In Turkey, it is called Egyptian ‘ushshāq because the Turkish ‘ushshāq is derived from the dūkāh, like the bayyātī, while the Egyptian ‘ushshāq or‘ushshāq ‘arabī is the original maqām from which the nahāwand, among other sub-maqām, was derived. We will discuss this point later on.
The ‘ushshāq pattern is as follows: … ♩
The second and the third scale-steps are close … ♩
The note is not complete … ♩
It is missing a tone … ♩ (a short 9/10 tone instead of a complete 8/9 tone)
Then it goes to the bayyātī… ♩at the ḥusaynī
Or produces another ‘ushshāq aspect at the nawā… ♩
A kawasht (short aspect) can be played here … ♩
The ‘ushshāq maqām is originally derived from the dūkāh, still it can be played based on the rāst, the ‘ushayrān, the yakāh, or any other scale. The taṣwīr of themaqām bears no relation to its aspect.
Let us listen first to a taqsīm on the qānūn played by Muḥammad al-‘Aqqād to the‘ushshāq maqām, starting with a taqsīm mursal followed by a taqsīm ‘ala al-waḥda. Therecording was made in 1930 by Gramophone on two sides of a 25cm electrical-power printed record. This is an unpublished record –sample record–, matrix # BG488 and BG489.
It is easy to compose a tune and to improvise with the melodious and pure ‘ushshāq.
Let us listen to an example of a fixed tune then of an improvised one. Here is Sheikh Sayyid al-Ṣaftī singing muwashshaḥ “Ta‘āla yā khayāl” then mawwāl “Yā mālik el-rūḥ”. The recording was made in 1907 by Gramophone on two sides of a 25cm record, order # G.C.-15-12448 and G.C.-15-12449, matrix # 9149b and 9150b.

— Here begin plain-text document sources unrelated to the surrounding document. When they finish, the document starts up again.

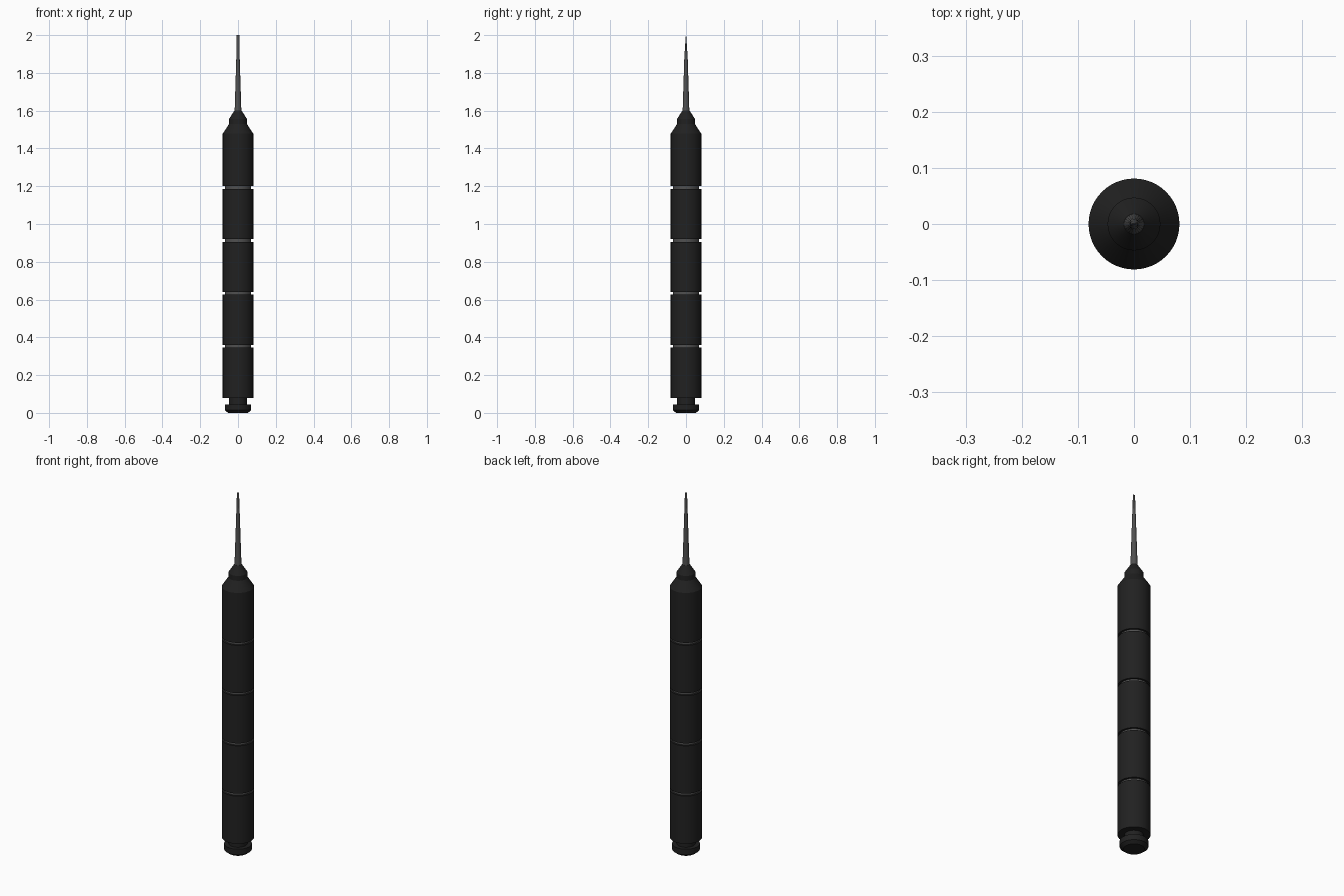
import bpy, bmesh, math

cube = bpy.data.objects.get("Cube")
if cube:
    bpy.data.objects.remove(cube, do_unlink=True)


def material(name, value):
    m = bpy.data.materials.new(name)
    m.use_nodes = True
    colour = (value, value, value, 1)
    m.diffuse_color = colour
    m.node_tree.nodes["Principled BSDF"].inputs["Base Color"].default_value = colour
    return m


black = material("black plastic", 0.015)
steel = material("dark steel", 0.08)


def lathe(name, profile, mat, sides=48):
    """Closed solid of revolution from (radius, height) points.
    An optional third value squashes that ring in y."""
    bm = bmesh.new()
    rings = []
    for radius, z, *squash in profile:
        depth = squash[0] if squash else 1
        angles = [math.tau * i / sides for i in range(sides)]
        rings.append([bm.verts.new((radius * math.cos(a), radius * depth * math.sin(a), z))
                      for a in angles])
    for low, high in zip(rings, rings[1:]):
        for i in range(sides):
            j = (i + 1) % sides
            bm.faces.new((low[i], low[j], high[j], high[i]))
    bm.faces.new(rings[0][::-1])
    bm.faces.new(rings[-1])
    mesh = bpy.data.meshes.new(name)
    bm.to_mesh(mesh)
    bm.free()
    mesh.materials.append(mat)
    obj = bpy.data.objects.new(name, mesh)
    bpy.context.collection.objects.link(obj)
    bpy.ops.object.select_all(action="DESELECT")
    obj.select_set(True)
    bpy.context.view_layer.objects.active = obj
    bpy.ops.object.shade_smooth_by_angle(angle=math.radians(25))
    return obj


BODY, NECK, CORE = 0.081, 0.047, 0.07
BOTTOM, SHOULDER, PITCH, GAP = 0.08, 1.478, 0.28, 0.014

# Swivel cap with its neck
lathe("swivel_cap", [(0.052, 0), (CORE, 0.014), (CORE, 0.045)], black)
lathe("cap_neck", [(NECK, 0.04), (NECK, 0.09)], black)

# Grip sleeves, separated by narrow grooves over a steel core
lathe("grip_core", [(CORE, 0.1), (CORE, 1.45)], steel)
for n in range(5):
    low = BOTTOM + n * PITCH
    high = low + PITCH - GAP if n < 4 else SHOULDER
    profile = [(BODY, low), (BODY, high)]
    if n == 4:
        profile.append((NECK, 1.53))
    lathe(f"grip_sleeve_{n + 1}", profile, black)

# Collar and nose cone
lathe("nose_collar", [(NECK, 1.52), (NECK, 1.557), (0.018, 1.602)], black)

# Tapered shaft, flattened into a blade at the tip
lathe("blade_shaft", [(0.018, 1.59), (0.009, 1.88), (0.008, 1.92, 0.8), (0.007, 2.0, 0.12)],
      steel, 24)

One of the most famous dawr composed to the ‘ushshāq maqām is dawr “Shribt el-ṣabr” written and composed by ‘Abduh al-Ḥāmūlī after dawr “Shribt el-rāḥ” written by Al-Ḥāmūlī as a eulogy to his son who died on his wedding day. Let us listen to Riyāḍ al-Sunbāṭī singing this dawr performed during a private jalsa in the 1960’s.
The numerous ‘ushshāq sub-maqām include the famous nahāwand, faraḥ fazā, ḥiṣār, nawā athar, būslīk, muraṣṣa‘ …etc.
Let us now listen to Sheikh Ibrāhīm al-Farrān singing tawshīḥ “Zahā fī khaddayk al-khafar” to the ḥiṣār sub-maqām. The recording was made by Odeon on two sides of a 25cm electrical-power printed record, order # A224108, I and II, matrix # EK 218 and EK 219.
We have reached the end of today’s episode of “Niẓāmunā al-Mūsīqī”.
We will meet again in a new episode.